* What you will do *
Nothing is needed except the lines below that run from the one with "q = p.normalized().lerp(p, w)" through the one with "v = Vector((x * 11, y * 11, z * 11))", repeated exactly.

* Data *

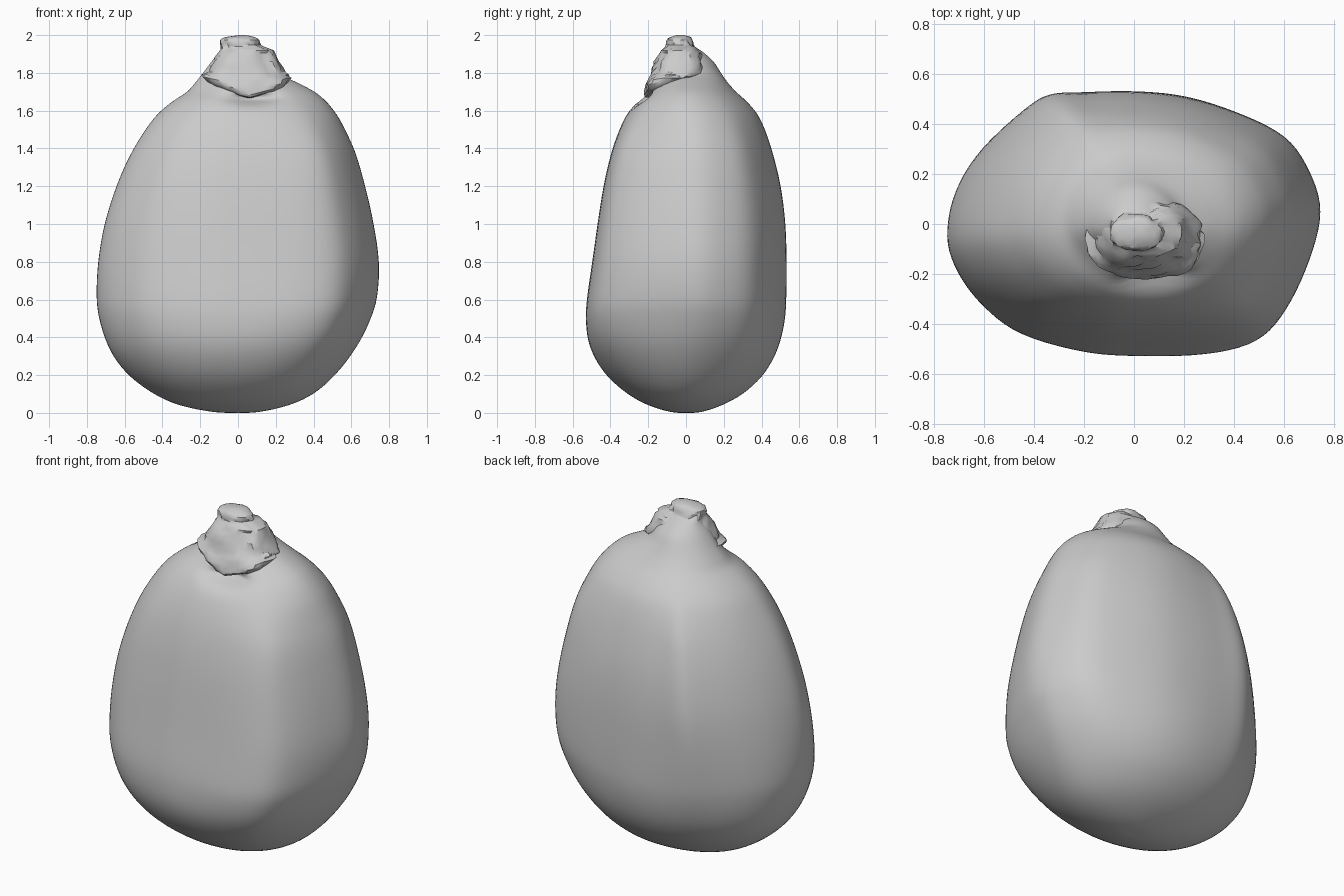
import bpy, bmesh, math
from mathutils import Vector, noise

if "Cube" in bpy.data.objects:
    bpy.data.objects.remove(bpy.data.objects["Cube"])


def catmull(a, b, c, d, t):
    return tuple(0.5 * (2 * q + (r - p) * t + (2 * p - 5 * q + 4 * r - s) * t * t
                        + (3 * q - p - 3 * r + s) * t ** 3)
                 for p, q, r, s in zip(a, b, c, d))


def smooth_rows(rows, steps, closed=False):
    n = len(rows)
    get = (lambda i: rows[i % n]) if closed else (lambda i: rows[max(0, min(n - 1, i))])
    out = [catmull(get(i - 1), get(i), get(i + 1), get(i + 2), k / steps)
           for i in range(n if closed else n - 1) for k in range(steps)]
    return out if closed else out + [rows[-1]]


def step(lo, hi, v):
    t = max(0.0, min(1.0, (v - lo) / (hi - lo)))
    return t * t * (3 - 2 * t)


def loft(name, rings, angle, relax=0):
    bm = bmesh.new()
    loops = [[bm.verts.new(p) for p in ring] for ring in rings]
    n = len(loops[0])
    for lo, hi in zip(loops, loops[1:]):
        for i in range(n):
            j = (i + 1) % n
            bm.faces.new((lo[i], lo[j], hi[j], hi[i]))
    bm.faces.new(loops[0][::-1])
    bm.faces.new(loops[-1])
    # Relax the main skin so the profile rows leave no creases
    skin = [v for v in bm.verts if 0.02 < v.co.z < 1.62]
    for _ in range(relax):
        bmesh.ops.smooth_vert(bm, verts=skin, factor=0.5, use_axis_x=True,
                              use_axis_y=True, use_axis_z=True)
    bmesh.ops.recalc_face_normals(bm, faces=bm.faces)
    mesh = bpy.data.meshes.new(name)
    bm.to_mesh(mesh)
    bm.free()
    ob = bpy.data.objects.new(name, mesh)
    bpy.context.collection.objects.link(ob)
    bpy.ops.object.select_all(action='DESELECT')
    bpy.context.view_layer.objects.active = ob
    ob.select_set(True)
    bpy.ops.object.shade_smooth_by_angle(angle=math.radians(angle))
    return ob


# Widest cross-section, counter-clockwise, with a ridge at the back left
section = [(0.745, 0.05), (0.70, 0.21), (0.60, 0.35), (0.40, 0.45), (0.20, 0.51),
           (0, 0.53), (-0.20, 0.53), (-0.35, 0.525), (-0.45, 0.46), (-0.60, 0.30),
           (-0.70, 0.13), (-0.745, -0.05), (-0.70, -0.20), (-0.60, -0.33),
           (-0.45, -0.44), (-0.20, -0.51), (0, -0.525), (0.30, -0.52),
           (0.50, -0.47), (0.61, -0.35), (0.70, -0.15)]
section = [Vector((x / 0.745, y / 0.53)) for x, y in smooth_rows(section, 5, True)]

# Body profile: height, left, right, front, back
profile = [(0, .01, .01, .01, .01), (.005, .13, .11, .08, .08), (.04, .31, .27, .20, .19),
           (.10, .445, .40, .31, .30), (.19, .57, .505, .415, .40), (.29, .655, .59, .485, .465),
           (.39, .705, .655, .523, .503), (.50, .737, .705, .534, .525), (.61, .75, .738, .527, .532),
           (.80, .743, .75, .50, .532), (1.0, .708, .72, .472, .525), (1.2, .645, .675, .44, .50),
           (1.36, .575, .63, .403, .463), (1.48, .505, .578, .363, .425), (1.58, .43, .525, .315, .38),
           (1.65, .345, .465, .265, .32), (1.70, .27, .405, .21, .265), (1.75, .225, .31, .16, .22),
           (1.80, .185, .21, .12, .185),
           (1.86, .14, .16, .11, .145), (1.91, .10, .11, .09, .09), (1.95, .08, .08, .08, .03),
           (1.98, .04, .05, .06, .005)]

rings = []
for z, left, right, front, back in smooth_rows(profile, 4):
    ring = []
    for p in section:
        ridge = p.x < 0 < p.y
        w = step(0.1, 1.1, z) if ridge else step(0.0, 0.6, z)
        w *= 1 - step(1.35, 1.78, z)
        q = p.normalized().lerp(p, w)
        x = q.x * (right if q.x > 0 else left)
        y = q.y * (back if q.y > 0 else front)
        # Hollow under the stem lip
        if y < 0:
            y += 0.09 * math.exp(-((x - .08) / .12) ** 2 - ((z - 1.665) / .03) ** 2)
        # Faint scuffs on the skin
        k = 1 + 0.003 * noise.noise(Vector((x * 4, y * 4, z * 4)))
        ring.append((x * k, y * k, max(0, z)))
    rings.append(ring)
loft("fruit_body", rings, 60, 4)

# Broken stem: height, min x, max x, min y, max y
stem = [(1.665, -.02, .15, -.17, .0), (1.67, -.09, .22, -.22, .04), (1.70, -.17, .275, -.228, .06),
        (1.75, -.20, .285, -.21, .09), (1.80, -.17, .26, -.19, .11), (1.86, -.14, .22, -.178, .11),
        (1.905, -.11, .20, -.15, .09), (1.93, -.10, .18, -.12, .07), (1.948, -.10, .125, -.11, .05),
        (1.975, -.095, .115, -.105, .035), (1.99, -.065, .09, -.085, .025), (2.0, .0, .05, -.05, -.01)]
rings = []
sides = 36
for z, x0, x1, y0, y1 in smooth_rows(stem, 2):
    ring = []
    for i in range(sides):
        a = math.tau * i / sides
        c, s = math.cos(a), math.sin(a)
        x = (x0 + x1) / 2 + (x1 - x0) / 2 * math.copysign(abs(c) ** .85, c)
        y = (y0 + y1) / 2 + (y1 - y0) / 2 * math.copysign(abs(s) ** .85, s)
        # Torn, faceted surface
        v = Vector((x * 11, y * 11, z * 11))
        k = 0.018 * noise.cell(v) * (1 - step(1.93, 1.98, z)) + 0.02 * noise.noise(v * 1.5)
        lift = 0.25 * abs(x - .06) * (1 - step(1.70, 1.82, z))
        ring.append((x - c * abs(k), y - s * abs(k), min(2.0, z + lift)))
    rings.append(ring)
loft("broken_stem", rings, 30)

* Written response *
        q = p.normalized().lerp(p, w)
        x = q.x * (right if q.x > 0 else left)
        y = q.y * (back if q.y > 0 else front)
        # Hollow under the stem lip
        if y < 0:
            y += 0.09 * math.exp(-((x - .08) / .12) ** 2 - ((z - 1.665) / .03) ** 2)
        # Faint scuffs on the skin
        k = 1 + 0.003 * noise.noise(Vector((x * 4, y * 4, z * 4)))
        ring.append((x * k, y * k, max(0, z)))
    rings.append(ring)
loft("fruit_body", rings, 60, 4)

# Broken stem: height, min x, max x, min y, max y
stem = [(1.665, -.02, .15, -.17, .0), (1.67, -.09, .22, -.22, .04), (1.70, -.17, .275, -.228, .06),
        (1.75, -.20, .285, -.21, .09), (1.80, -.17, .26, -.19, .11), (1.86, -.14, .22, -.178, .11),
        (1.905, -.11, .20, -.15, .09), (1.93, -.10, .18, -.12, .07), (1.948, -.10, .125, -.11, .05),
        (1.975, -.095, .115, -.105, .035), (1.99, -.065, .09, -.085, .025), (2.0, .0, .05, -.05, -.01)]
rings = []
sides = 36
for z, x0, x1, y0, y1 in smooth_rows(stem, 2):
    ring = []
    for i in range(sides):
        a = math.tau * i / sides
        c, s = math.cos(a), math.sin(a)
        x = (x0 + x1) / 2 + (x1 - x0) / 2 * math.copysign(abs(c) ** .85, c)
        y = (y0 + y1) / 2 + (y1 - y0) / 2 * math.copysign(abs(s) ** .85, s)
        # Torn, faceted surface
        v = Vector((x * 11, y * 11, z * 11))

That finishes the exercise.